Some of us are savers, and some of us are spenders. Some people have a lot of questions and don’t know much about their finances, while others are quite knowledgeable. You should feel comfortable talking to your accountant about anything and everything related to your financial well-being as well as being able to ask any question no matter how big or small. When it comes to your finances, there are no stupid questions.
3. Do they have expertise in areas relevant to you and your family?
If you own a business (whether large or small), have a complicated estate, or possess a vast stock portfolio, you want an accountant who has the skill sets, knowledge, and experience working with these issues. Let them practice on someone else to gain the experience, not on you. A true professional will tell you if your issues are too complex for their level of experience (for example, multiple businesses or rental real estate, etc.).
4. Do they listen and ask the right questions?
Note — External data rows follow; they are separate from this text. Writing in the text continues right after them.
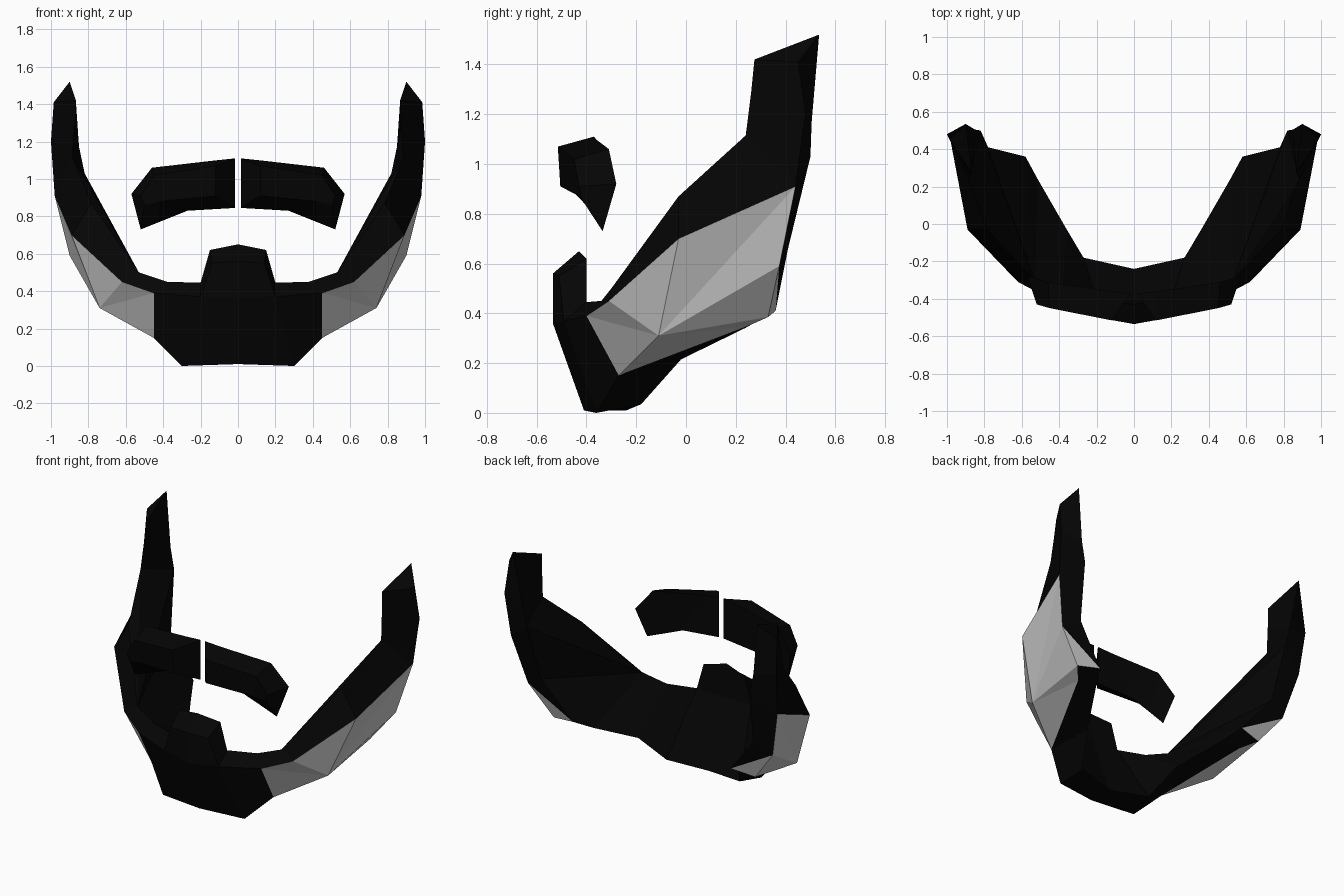
import bpy, bmesh
from mathutils import Matrix, Vector

cube = bpy.data.objects.get("Cube")
if cube:
    bpy.data.objects.remove(cube)


def make_material(name, value):
    mat = bpy.data.materials.new(name)
    color = (value, value, value, 1)
    mat.diffuse_color = color
    mat.use_nodes = True
    shader = mat.node_tree.nodes["Principled BSDF"]
    shader.inputs["Base Color"].default_value = color
    shader.inputs["Roughness"].default_value = 0.8
    return mat


black = make_material("black hair", 0.0015)
grey = make_material("grey patch", 0.6)


class Half:
    """Left half of a part, built between rails and mirrored across x."""

    def __init__(self):
        self.bm = bmesh.new()
        self.seen = {}

    def face(self, points, material=0):
        verts = []
        for p in points:
            if p not in self.seen:
                self.seen[p] = self.bm.verts.new(Vector(p))
            if self.seen[p] not in verts:
                verts.append(self.seen[p])
        if len(verts) > 2:
            self.bm.faces.new(verts).material_index = material

    def bridge(self, one, two):
        for i in range(len(one) - 1):
            self.face((one[i], one[i + 1], two[i + 1], two[i]))

    def fan(self, hub, rim, material=0):
        for p, q in zip(rim, rim[1:]):
            self.face((hub, p, q), material)

    def finish(self, name):
        bm = self.bm
        bmesh.ops.mirror(bm, geom=bm.verts[:] + bm.edges[:] + bm.faces[:],
                         matrix=Matrix.Identity(4), merge_dist=0.001, axis='X')
        bmesh.ops.remove_doubles(bm, verts=bm.verts[:], dist=0.001)
        bmesh.ops.recalc_face_normals(bm, faces=bm.faces[:])
        mesh = bpy.data.meshes.new(name)
        bm.to_mesh(mesh)
        bm.free()
        mesh.materials.append(black)
        mesh.materials.append(grey)
        bpy.context.collection.objects.link(bpy.data.objects.new(name, mesh))


# Beard: rails run from the chin centre along the jaw to the sideburn tip
patch_back = (.98, .44, .91)
burn_outer = [(1, .48, 1.2), (.985, .45, 1.41)]
burn_start = (.885, .24, 1.115)

top = [(0, -.4, .44), (.2, -.4, .445), (.38, -.34, .45), (.53, -.3, .5),
       (.785, -.03, .87), burn_start, burn_start, (.875, .262, 1.29), (.867, .275, 1.42)]
outer = [(0, -.535, .36), (.2, -.49, .37), (.45, -.4, .39), (.62, -.31, .45),
         (.89, -.03, .7), patch_back, patch_back] + burn_outer
lower = [(0, -.41, .01), (.3, -.36, 0), (.45, -.27, .15), (.66, .24, .345),
         (.74, .33, .385), (.9, .375, .59), patch_back] + burn_outer
inner = [(0, -.24, .01), (.27, -.18, .035), (.365, -.02, .215), (.515, .24, .342),
         (.58, .36, .41), (.78, .41, .66), (.82, .5, 1.03), (.85, .505, 1.17), (.9, .535, 1.52)]

beard = Half()
beard.bridge(top[1:], outer[1:])
beard.bridge(outer[:3], lower[:3])
beard.bridge(lower[:5], inner[:5])
beard.face((lower[5], inner[5], inner[4]))
beard.bridge(lower[5:], inner[5:])
beard.face((top[-1], outer[-1], inner[-1]))

# Inner wall, with the cheek part fanned from the mouth corner
beard.bridge(inner[:4], top[:4])
beard.fan(top[3], inner[3:7] + [burn_start, top[4]])
beard.bridge(inner[6:], top[6:])

# Tuft rising from the chin under the lip
tuft = [
    outer[:2],
    [(0, -.535, .56), (.14, -.51, .55)],
    [(0, -.43, .65), (.15, -.4, .62)],
    top[:2],
]
for one, two in zip(tuft, tuft[1:]):
    beard.bridge(one, two)
beard.face([rail[1] for rail in tuft])

# Grey cheek patch: facets around one raised point, wrapped onto the back
rim = outer[2:6] + lower[5:1:-1] + [outer[2]]
beard.fan((.74, -.11, .31), rim, 1)
beard.face((lower[4], lower[5], inner[4]), 1)
beard.finish("beard")

# Moustache: two halves that narrow to an upright edge at the middle gap
mid_top, mid_bottom = (.015, -.37, 1.11), (.015, -.37, .845)
lip = [
    [mid_top, (.12, -.515, 1.07), (.45, -.45, 1.02), (.52, -.43, .91)],
    [mid_top, (.13, -.36, 1.098), (.46, -.31, 1.06), (.57, -.28, .92)],
    [mid_bottom, (.27, -.35, .83), (.42, -.34, .77), (.52, -.335, .73)],
    [mid_bottom, (.12, -.505, .91), (.42, -.445, .88), (.5, -.42, .86)],
]
moustache = Half()
for one, two in zip(lip, lip[1:] + lip[:1]):
    moustache.bridge(one, two)
moustache.face([rail[-1] for rail in lip])
moustache.finish("moustache")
Everyone’s taxes and financial situations are different. All of us want to maximize our wealth and minimize our tax liability. An accountant should be able to listen thoughtfully to you and your situation as well as asking pertinent questions related to your finances. These questions are not simply about your current situation but also consider your past and potential future issues. For example, Reynolds Pittner & Associates LLC asks new clients for their tax records from the previous two years because if the current year is vastly different, adjustments may need to be made.
- Does the accountant or firm have a good reputation?
As with most professional services, there are many accountants to choose from. Before meeting with an accountant for the first time, ask around to friends, family, and colleagues if they’ve heard of or know about the one(s) you’re thinking of interviewing. While lawyers are rated in Martindale-Hubbell and doctors are rated on HealthGrades.com or Vitals.com, there is no reputable service to rate CPAs or accountants. So it’s important to ask around.
Many accountants are CPAs. Depending on your situation this may or may not make a difference. CPAs are licensed through a rigorous process, have a fiduciary responsibility to their clients, and can represent clients in front of the Internal Revenue Service. They also need to engage in continued education throughout their career and follow a strict code of ethics if they want to maintain their license.
So what are you waiting for? Happy accountant hunting and good luck with your taxes this year.
Photo credits by shutterstock and SCORE.